Currently, much podcasting is for instructional purposes. Therefore, the concept of reliance on writing for documentation, in this case, becomes somewhat cyclical, since the viewer actively seeks the file for the purpose of receiving instructional knowledge. Writing, of course, can be used to enhance understanding, but it is not essential. The speaker can be solely oral (a talking head), can include diagrams of pictorial examples (actual whiteboard on-screen, virtual whiteboard, PowerPoint with overvoice, etc.), can include demonstrative instructions (display a task being completed – assembly, procedure, etc.). However, while these examples might or might not include text, there need not be a dependence on writing in the presentation.
Again, such a presentation would not have to be to totally audio to be text-free. Going back to the fencing podcast example, I could still use a mouse or touch screen to locate a podcast by icon, in this case, I could click on a sports icon => fencing icon => geographic icon => and all the way to a logo of my University. Certainly, it is interesting to imagine and predict such methods. However, more to the point is that in attempting to do so, one must consciously try to come up with ways to not use text… unnecessarily. That is, I see no reason in attempting to remove this factor entirely.

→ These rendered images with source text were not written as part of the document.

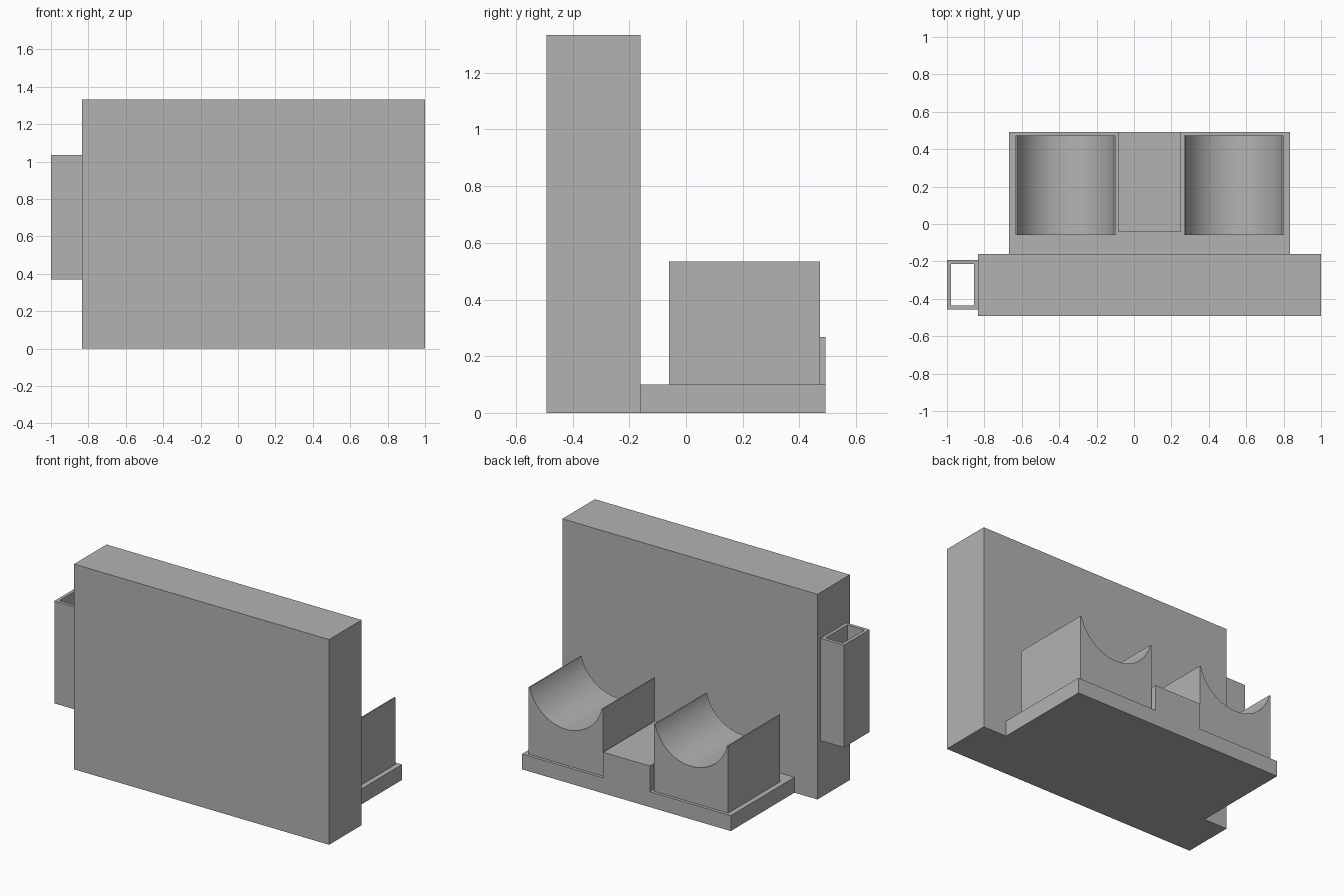
import bpy
import bmesh
import math

cube = bpy.data.objects.get("Cube")
if cube:
    bpy.data.objects.remove(cube, do_unlink=True)

grey = bpy.data.materials.new("plain_grey")
grey.use_nodes = True
colour = (0.45, 0.45, 0.45, 1)
grey.diffuse_color = colour
grey.node_tree.nodes["Principled BSDF"].inputs["Base Color"].default_value = colour


def finish(name, bm):
    bmesh.ops.recalc_face_normals(bm, faces=bm.faces)
    mesh = bpy.data.meshes.new(name)
    bm.to_mesh(mesh)
    bm.free()
    mesh.materials.append(grey)
    obj = bpy.data.objects.new(name, mesh)
    bpy.context.collection.objects.link(obj)
    return obj


def add_box(bm, x, y, z):
    """Box spanning the given (low, high) ranges."""
    verts = bmesh.ops.create_cube(bm, size=1)["verts"]
    for v in verts:
        v.co = [r[0] if c < 0 else r[1] for c, r in zip(v.co, (x, y, z))]
    return [f for f in bm.faces if f.verts[0] in verts]


def box(name, x, y, z):
    bm = bmesh.new()
    add_box(bm, x, y, z)
    return finish(name, bm)


def cradle(name, cx):
    """Block with a round trough along y, extruded from its end profile."""
    half, base, top, radius, centre_z = 0.267, 0.1, 0.535, 0.267, 0.6
    reach = math.acos((centre_z - top) / radius)
    steps = 40
    profile = [(-half, top), (-half, base), (half, base), (half, top)]
    for i in range(steps + 1):
        a = reach - 2 * reach * i / steps
        profile.append((radius * math.sin(a), centre_z - radius * math.cos(a)))
    bm = bmesh.new()
    face = bm.faces.new([bm.verts.new((cx + x, -0.06, z)) for x, z in profile])
    out = bmesh.ops.extrude_face_region(bm, geom=[face])["geom"]
    moved = [g for g in out if isinstance(g, bmesh.types.BMVert)]
    bmesh.ops.translate(bm, verts=moved, vec=(0, 0.533, 0))
    obj = finish(name, bm)
    bpy.ops.object.select_all(action="DESELECT")
    obj.select_set(True)
    bpy.context.view_layer.objects.active = obj
    bpy.ops.object.shade_smooth_by_angle(angle=math.radians(20))


# Upright panel and the low shelf behind it
box("front_panel", (-0.833, 1), (-0.493, -0.16), (0, 1.333))
box("rear_shelf", (-0.667, 0.833), (-0.16, 0.493), (0, 0.1))

# Two cradles with a spacer block between them
cradle("right_cradle", -0.367)
cradle("left_cradle", 0.533)
box("centre_block", (-0.085, 0.25), (-0.04, 0.493), (0.1, 0.267))

# Open rectangular sleeve on the panel's right edge
bm = bmesh.new()
add_box(bm, (-1, -0.833), (-0.457, -0.192), (0.37, 1.035))
ends = [f for f in bm.faces if abs(f.normal.z) > 0.9]
bmesh.ops.inset_individual(bm, faces=ends, thickness=0.03)
bmesh.ops.bridge_loops(bm, edges=[e for f in ends for e in f.edges])
bmesh.ops.delete(bm, geom=ends, context="FACES_ONLY")
finish("side_sleeve", bm)
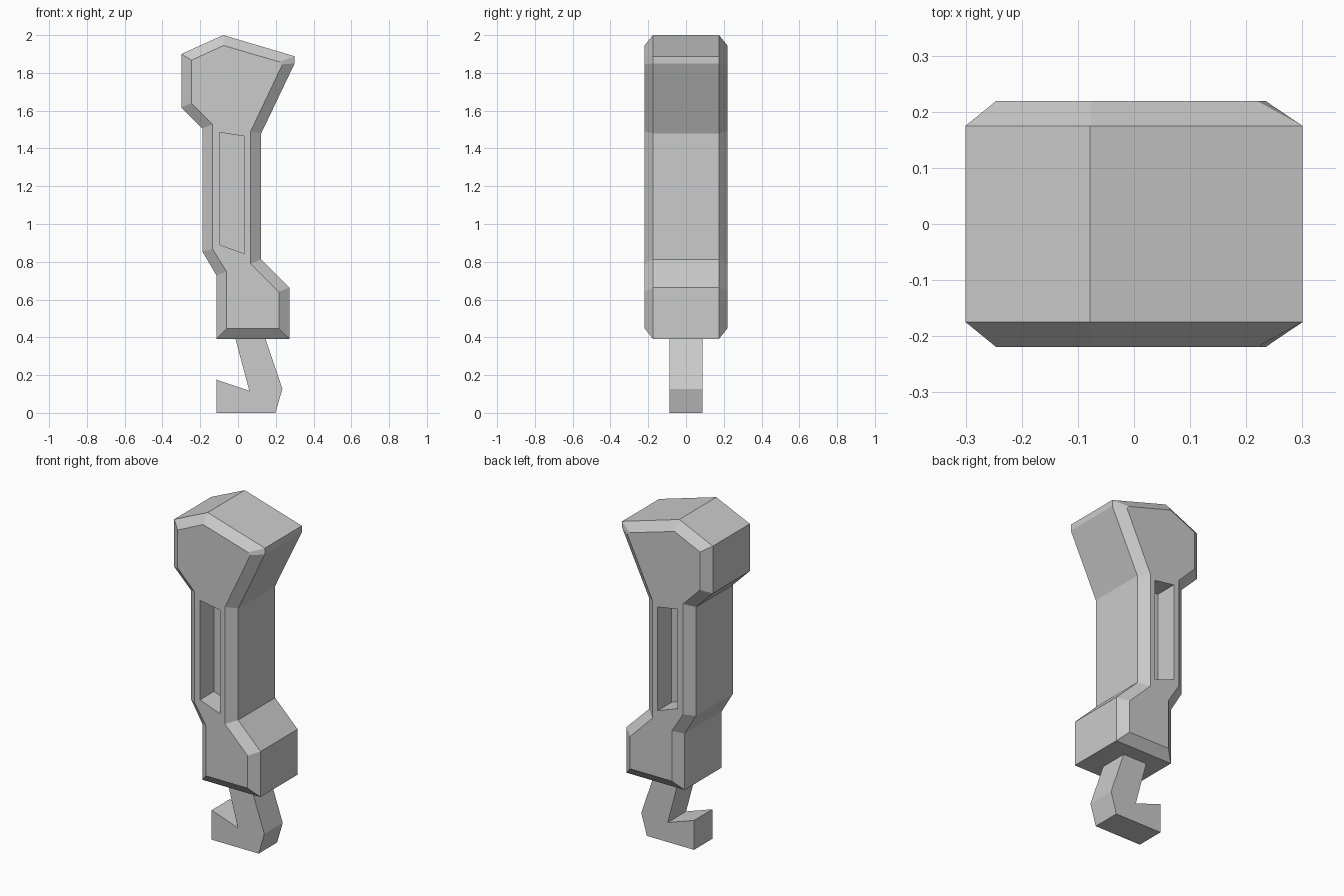
import bpy, bmesh

if "Cube" in bpy.data.objects:
    bpy.data.objects.remove(bpy.data.objects["Cube"])

# Side profiles as (x, z); bevel_face is the inset outline of the flat face
outline = [(-.30, 1.90), (-.078, 2.0), (.30, 1.888), (.30, 1.85), (.123, 1.48),
           (.123, .812), (.272, .664), (.272, .392), (-.114, .392), (-.114, .728),
           (-.189, .855), (-.189, 1.506), (-.30, 1.617)]
bevel_face = [(-.246, 1.867), (-.077, 1.945), (.22, 1.858), (.235, 1.845), (.067, 1.49),
              (.067, .79), (.216, .641), (.216, .447), (-.06, .447), (-.06, .747),
              (-.134, .866), (-.134, 1.527), (-.246, 1.64)]
slot = [(-.098, 1.485), (.034, 1.464), (.034, .843), (-.098, .891)]
hook = [(-.021, .42), (.06, .117), (-.114, .176), (-.114, 0), (.198, 0),
        (.235, .127), (.136, .42)]


def loft(name, sections):
    """Skin closed (x, z) profiles placed at successive y positions."""
    bm = bmesh.new()
    rings = [[bm.verts.new((x, y, z)) for x, z in pts] for pts, y in sections]
    for a, b in zip(rings, rings[1:]):
        n = len(a)
        for i in range(n):
            j = (i + 1) % n
            bm.faces.new((a[i], a[j], b[j], b[i]))
    bm.faces.new(rings[0])
    bm.faces.new(rings[-1])
    bmesh.ops.recalc_face_normals(bm, faces=bm.faces)
    mesh = bpy.data.meshes.new(name)
    bm.to_mesh(mesh)
    bm.free()
    ob = bpy.data.objects.new(name, mesh)
    bpy.context.collection.objects.link(ob)
    return ob


# Chamfered handle body
body = loft("handle_body", [(bevel_face, -.219), (outline, -.175),
                            (outline, .175), (bevel_face, .219)])

# Recessed slot on the front and back faces
bpy.context.view_layer.objects.active = body
for side in (-1, 1):
    cutter = loft("slot_cutter", [(slot, side * .087), (slot, side * .3)])
    cutter.hide_render = True
    mod = body.modifiers.new("slot", 'BOOLEAN')
    mod.operation = 'DIFFERENCE'
    mod.solver = 'EXACT'
    mod.object = cutter
    bpy.ops.object.modifier_apply(modifier=mod.name)
    bpy.data.objects.remove(cutter)

# Hook below the handle
loft("hook", [(hook, -.087), (hook, .087)])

Currently, much of my research is heavily weighted on Walter Ong. Ong did not attempt to create a binary between orality and literacy (although it seems many do strive to create such a binary). Rather, he was very much about discussing how the two interact in general and in certain media.
As I noted before, nothing in my discussions should suggest that I think we are moving back to a primarily oral culture. We are a writing, electronic, and digital culture. That is, we have writing, so orality is not going to replace writing. Rather, I mean to suggest that there are factors of our current digital orality conditions that closely parallel those of primarily oral cultures and that there are ways we could move even further away from being such a text-dependent culture, such as removing the dependence on (though not entirely removing the use) textual keyboards. What is important to examine is that communication and the transfer of information can exist in this NM in a form that is more oral than it is textual.